A significant lack of harmony results from the PPSA and UCC choice of law rules not being consistent with respect to perfection of a security interest in tangible property. Under the PPSA, there are differing choice of law rules for tangible and intangible property. When dealing with most classes of tangible property, the location of the property, not the debtor, continues to control where to register a financing statement. The “location” of the debtor only determines where to register a financing statement in intangibles, mobile goods, goods held for lease and non-possessory security interests in instruments, documents and chattel paper and mobile goods (collectively, for our purposes, “intangible property”). The PPSA Amendments create a more bright line test for determining the debtor’s location (place of incorporation instead of chief executive office), but do not eliminate this dichotomy under the PPSA for tangible and intangible property. That same dichotomy used to exist under the UCC but was eliminated under revised Article 9 of the UCC. The physical location of the debtor’s tangible assets generally has become irrelevant under the UCC for determining where to file. Instead, the local law of the state of the debtor’s “location” determines where to file to perfect a security interest in the debtor’s assets for nearly all types of assets.

There is also an additional inconsistency that results from the UCC choice of law rules not being in sync with the PPSA Amendments. The UCC “location” definition doesn’t treat Canadian entities as “registered organizations”. Under the UCC, the location of an Ontario corporation (because it is not a registered organization for UCC purposes) continues to be where its chief executive office is located -- the same as the rule under the PPSA before the PPSA Amendments. (For a more complete discussion of the UCC choice of law rules, see my earlier blog entry, For the Canadian Cross-Border Finance Lawyer or Lender, A UCC Financing Statement Hypothetical with FAQs.) By way of contrast, the PPSA Amendments and the UCC would now both treat a New York corporation as a “registered organization”. As a result, a New York corporation is “located” in New York under both the PPSA Amendments and the UCC, even if its chief executive office is in Ontario. The chart below outlines both this new inconsistency and consistency.

Filing under the PPSA Amendments and UCC – Intangibles Only

Jurisdiction of Formation

Chief Executive Office

Before/ After PPSA Amendments

Under PPSA file where?

Under UCC file where?

Consistent?

Ontario Corporation

New York

Before

New York

New York

YES

After

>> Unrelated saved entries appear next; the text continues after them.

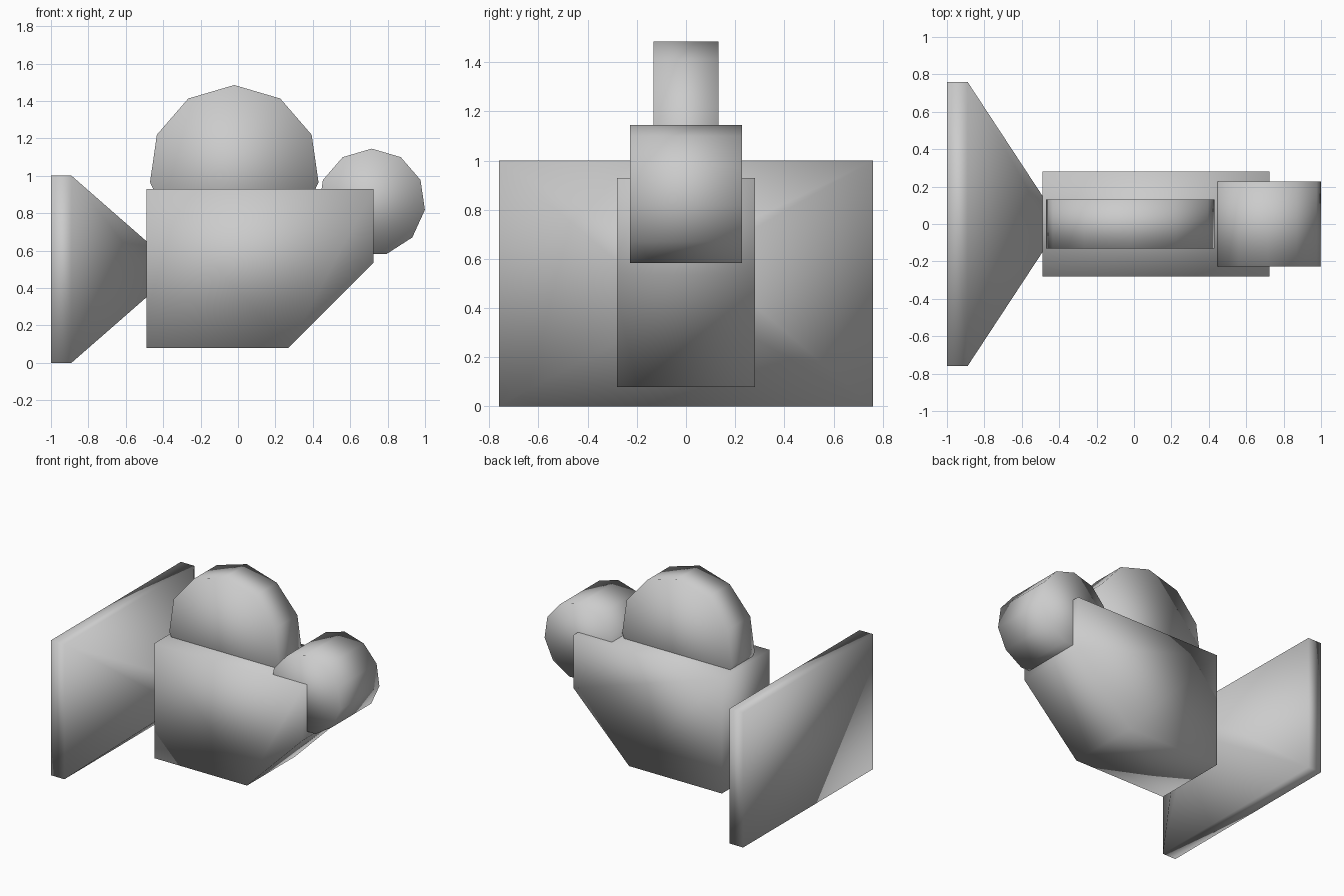
import bpy, bmesh, math

if "Cube" in bpy.data.objects:
    bpy.data.objects.remove(bpy.data.objects["Cube"])

grey = bpy.data.materials.new("neutral grey")
grey.diffuse_color = (0.6, 0.6, 0.6, 1)
grey.use_nodes = True
grey.node_tree.nodes["Principled BSDF"].inputs["Base Color"].default_value = grey.diffuse_color


def finish(name, bm):
    bmesh.ops.recalc_face_normals(bm, faces=bm.faces[:])
    mesh = bpy.data.meshes.new(name)
    bm.to_mesh(mesh)
    bm.free()
    mesh.materials.append(grey)
    # soft shading runs across every edge
    for p in mesh.polygons:
        p.use_smooth = True
    bpy.context.collection.objects.link(bpy.data.objects.new(name, mesh))


def loft(name, loops):
    """Closed solid through equal-length loops of points."""
    bm = bmesh.new()
    rings = [[bm.verts.new(p) for p in loop] for loop in loops]
    for a, b in zip(rings, rings[1:]):
        for i in range(len(a)):
            j = (i + 1) % len(a)
            bm.faces.new((a[i], a[j], b[j], b[i]))
    bm.faces.new(rings[0])
    bm.faces.new(rings[-1])
    finish(name, bm)


def extrude_y(name, profile, half):
    loft(name, [[(x, y, z) for x, z in profile] for y in (-half, half)])


def reel(name, x, z, radius, half):
    """Eleven-sided drum with one corner pointing up."""
    angles = [2 * math.pi * i / 11 for i in range(11)]
    extrude_y(name, [(x + radius * math.sin(a), z + radius * math.cos(a))
                     for a in angles], half)


# Main housing with a sloped lower corner
extrude_y("housing", [(-0.49, 0.08), (0.27, 0.08), (0.725, 0.535),
                      (0.725, 0.93), (-0.49, 0.93)], 0.28)

# Two drums on top of and behind the housing
reel("large_reel", -0.02, 1.03, 0.455, 0.132)
reel("small_reel", 0.715, 0.858, 0.287, 0.228)

# Flared hood: flat rim tapering into the housing
sections = [(-1.0, 0.76, 0.5), (-0.89, 0.76, 0.5), (-0.43, 0.06, 0.098)]
loft("flared_hood", [[(x, sy * w, 0.5 + sz * h) for sy, sz in
                      ((-1, -1), (1, -1), (1, 1), (-1, 1))]
                     for x, w, h in sections])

Ontario

New York

NO

New York Corporation

Ontario

Before

Ontario

New York

NO

After

New York

New York

YES

There are other differences in approach between the UCC and the PPSA that practitioners will need to keep in mind. For example, the location of a general partnership under the UCC is generally its chief executive office. Under the PPSA Amendments, a general partnership is located in the jurisdiction of the law stated to govern in its partnership agreement (and its chief executive office only if no law governs such partnership agreement).

These inconsistencies between the UCC and the PPSA would be diminished in one way if the UCC were also amended to bring Canadian entities into the definition of a “registered organization” under the UCC. However, correcting this one inconsistency would not resolve the more significant lack of harmony between the UCC and the PPSA choice of law rules relating to perfection of security interests in tangible property. In any event, I would not hold my breath for any harmonizing changes to the UCC (or, I imagine, the PPSA) any time soon!